Besides, if you’re eating this healthy, ancestral diet you believe is a cure-all for combatting any disease, why would you be so scared of a vaccine? Billions of people around the globe have been vaccinated with mainly only positive benefits. If someone eating a QT (gas station) diet could survive the vaccination process, why couldn’t you fare even better with your ancestral diet, which you believe gives you vastly superior immunity? Makes no sense.
Anti-vaxxers only risk their children’s health, not their own, and it hasn’t backfired because of herd immunity
Children are often most affected by disease outbreaks, especially when vaccinated adults choose not to afford their children the same protection from deadly diseases that they received.

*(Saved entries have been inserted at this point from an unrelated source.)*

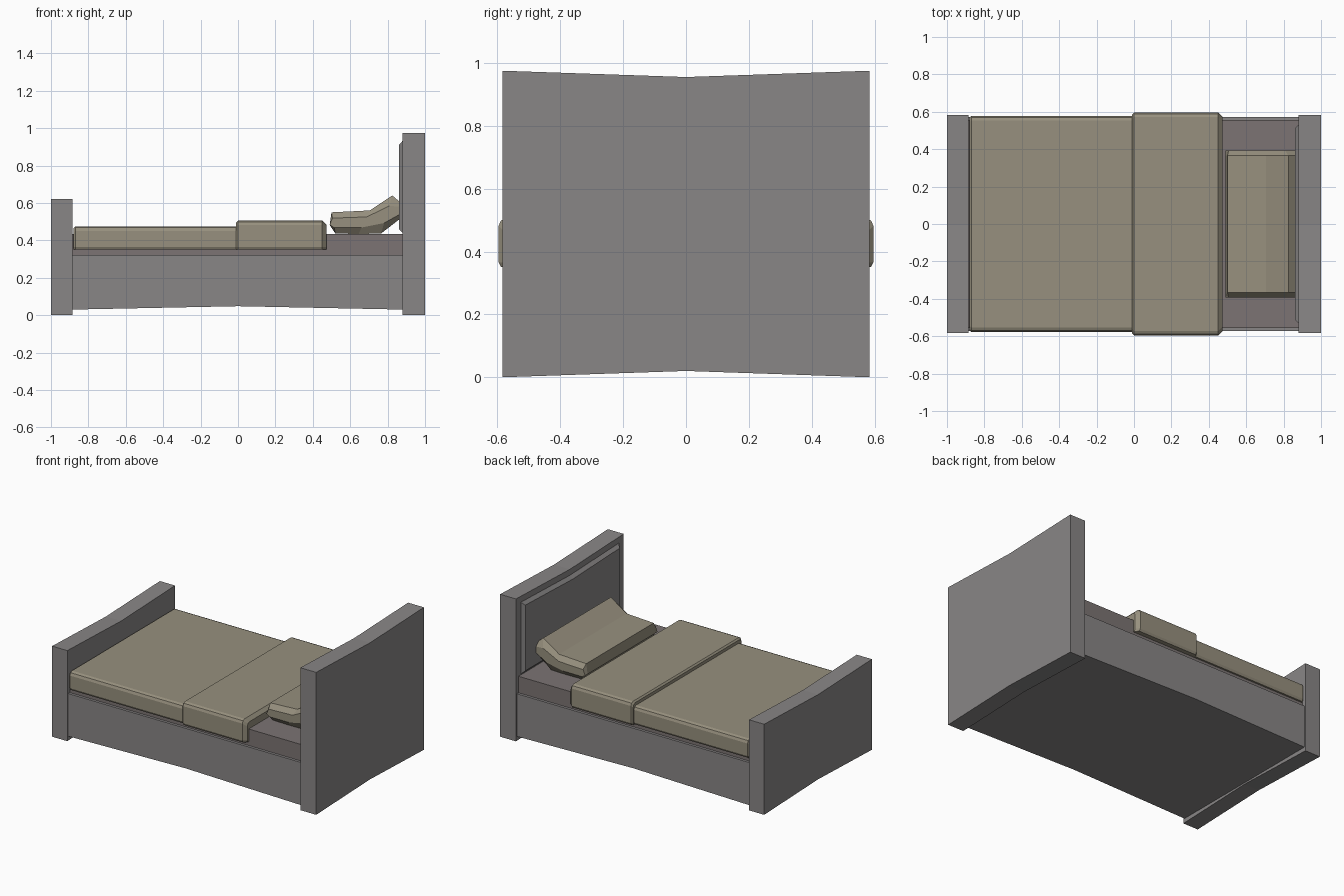
import bpy, bmesh

if "Cube" in bpy.data.objects:
    bpy.data.objects.remove(bpy.data.objects["Cube"])


def material(name, rgb):
    m = bpy.data.materials.new(name)
    m.diffuse_color = (*rgb, 1)
    m.use_nodes = True
    m.node_tree.nodes["Principled BSDF"].inputs["Base Color"].default_value = m.diffuse_color
    return m


WOOD = material("grey_wood", (0.25, 0.24, 0.24))
SHEET = material("mattress_cloth", (0.2, 0.175, 0.172))
CLOTH = material("beige_cloth", (0.31, 0.28, 0.21))


def loft(name, rings, mat):
    """Skin a series of equal closed rings and cap both ends."""
    bm = bmesh.new()
    vs = [[bm.verts.new(p) for p in ring] for ring in rings]
    n = len(vs[0])
    for a, b in zip(vs, vs[1:]):
        for i in range(n):
            j = (i + 1) % n
            bm.faces.new((a[i], a[j], b[j], b[i]))
    bm.faces.new(vs[0])
    bm.faces.new(vs[-1][::-1])
    bmesh.ops.recalc_face_normals(bm, faces=bm.faces[:])
    me = bpy.data.meshes.new(name)
    bm.to_mesh(me)
    bm.free()
    me.materials.append(mat)
    ob = bpy.data.objects.new(name, me)
    bpy.context.collection.objects.link(ob)
    return ob


def waisted(x, w, z0, z1, low, high):
    """Board outline whose lower and upper edges kink at the centre."""
    return [(x, -w, z0), (x, 0, z0 + low), (x, w, z0),
            (x, w, z1), (x, 0, z1 - high), (x, -w, z1)]


# End boards
loft("footboard", [waisted(x, 0.583, 0, 0.62, 0.02, 0.02) for x in (-1, -0.885)], WOOD)
loft("headboard", [waisted(x, 0.583, 0, 0.975, 0.02, 0.02) for x in (0.88, 1)], WOOD)

# Raised panel with a chamfered rim on the headboard
loft("headboard_panel", [waisted(0.885, 0.53, 0.44, 0.932, 0, 0.018),
                         waisted(0.88, 0.53, 0.44, 0.932, 0, 0.018),
                         waisted(0.86, 0.51, 0.46, 0.91, 0, 0.018)], WOOD)

# Base with an arched lower edge
loft("bed_base", [[(-0.885, y, 0.03), (0, y, 0.048), (0.88, y, 0.03),
                   (0.88, y, 0.322), (-0.885, y, 0.322)] for y in (-0.573, 0.573)], WOOD)

# Mattress
loft("mattress", [[(x, -0.555, 0.322), (x, 0.555, 0.322),
                   (x, 0.555, 0.435), (x, -0.555, 0.435)] for x in (-0.885, 0.88)], SHEET)


def cover(name, x0, x1, w, top, end):
    """Cloth draped over the mattress: U section with chamfered edges."""
    def section(x, inset):
        ww, h, r, zb = w - inset, top - inset, 0.024, 0.35
        half = [(0.557, 0.437), (0.557, zb), (ww - 0.008, zb), (ww, zb + 0.015),
                (ww, h - r), (ww - 0.3 * r, h - 0.3 * r), (ww - r, h)]
        return [(x, y, z) for y, z in half] + [(x, -y, z) for y, z in reversed(half)]
    loft(name, [section(x0, 0.01), section(x0 + 0.01, 0),
                section(x1 - end, 0), section(x1, end)], CLOTH)


cover("blanket", -0.88, 0.01, 0.577, 0.475, 0.01)
cover("blanket_fold", -0.01, 0.472, 0.596, 0.506, 0.022)

# Bent pillow leaning on the headboard, thinning at both ends
upper = [(0.50, 0.55), (0.705, 0.56), (0.825, 0.64), (0.866, 0.605)]
lower = [(0.52, 0.437), (0.645, 0.434), (0.765, 0.437), (0.866, 0.515)]


def pillow_ring(y, t):
    up, lo = [], []
    for (ax, az), (bx, bz) in zip(upper, lower):
        mx, mz = (ax + bx) / 2, (az + bz) / 2
        up.append((mx + (ax - mx) * t, y, mz + (az - mz) * t))
        lo.append((mx + (bx - mx) * t, y, mz + (bz - mz) * t))
    return [(0.49, y, 0.482)] + up + lo[::-1]


loft("pillow", [pillow_ring(y, t) for y, t in
                ((-0.392, 0.45), (-0.365, 1), (0.365, 1), (0.392, 0.45))], CLOTH)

One unvaccinated child is often not a problem because of herd immunity.
The fact that the other children around them have been vaccinated prevents vaccine-preventable diseases from circulating. Unfortunately, anti-vaxxers tend to cluster together in religious groups, homeschool groups, rural/conservative towns, etc., so it feels like a matter of time before polio or measles strikes again in the U.S.
Countering anti-vaccine misinformation from the natural food movement
It is difficult to change peoples’ minds about vaccines and other issues that have become highly politicized. So far, these tools have been the most effective in increasing vaccine uptake:
- Mandatory vaccination. Vaccines offer a public benefit, so it often makes sense to enforce vaccine mandates in the context of travel, school attendance, etc. Following a measles outbreak in New York, the state revoked religious vaccination exemptions, requiring all school children to be vaccinated. Later when they had a polio outbreak in 2022, only one person was crippled by it—a young adult man who had not been subject to mandatory vaccination as a child. Without the vaccine mandate, the polio outbreak could have been much worse.
- Free vaccines. In the U.S., there is generally always a way to get free vaccinations for children, with or without insurance. In Arizona, for example, county clinics offer free childhood immunizations. Making them free has been an enormous boon for public health, but perhaps greater awareness would boost uptake.
- Persuasion. We need to get the message out there to combat anti-vaccine propaganda. Regrettably, it’s very difficult to change people’s opinion of what has become a very political issue. The most effective messengers would be celebrities, family, friends, and pillars of the natural food movement community. It would be great if, for example, famous farmer Joel Salatin would do something to promote vaccines. Unfortunately, he instead parrots the Weston A. Price Foundation’s anti-vaccine nonsense (no, I will not be linking to it). Natural Grocers would be another great promoter of vaccines since they are seen as an anchor of the natural food movement. When will we see them stand up for sanity?
Although changing peoples’ ideological views of vaccines is challenging, we must try because their children will be most harmed, not the anti-vaccine adults.
Modern vaccines are safe and effective
It’s important to note that the scientific consensus overwhelmingly supports the safety and effectiveness of vaccines in preventing serious diseases and protecting public health. The efficacy of modern vaccines is further proven by the eradication of smallpox and the vastly decreased incidence of many other diseases that used to run rampant. It’s indisputable that vaccines have played a crucial role in reducing the spread of infectious diseases and saving lives.
While the natural food movement’s desire for healthier living is admirable, the push against vaccines by many prominent influencers and organizations within the natural food movement is irresponsible. Most of the anti-vaccine influencers received all of their childhood immunizations and have nothing to fear themselves. The children of their followers are likely to suffer most when measles or polio starts circulating again. Responsible influencers in the natural food movement must stand up for sanity and encourage vaccination.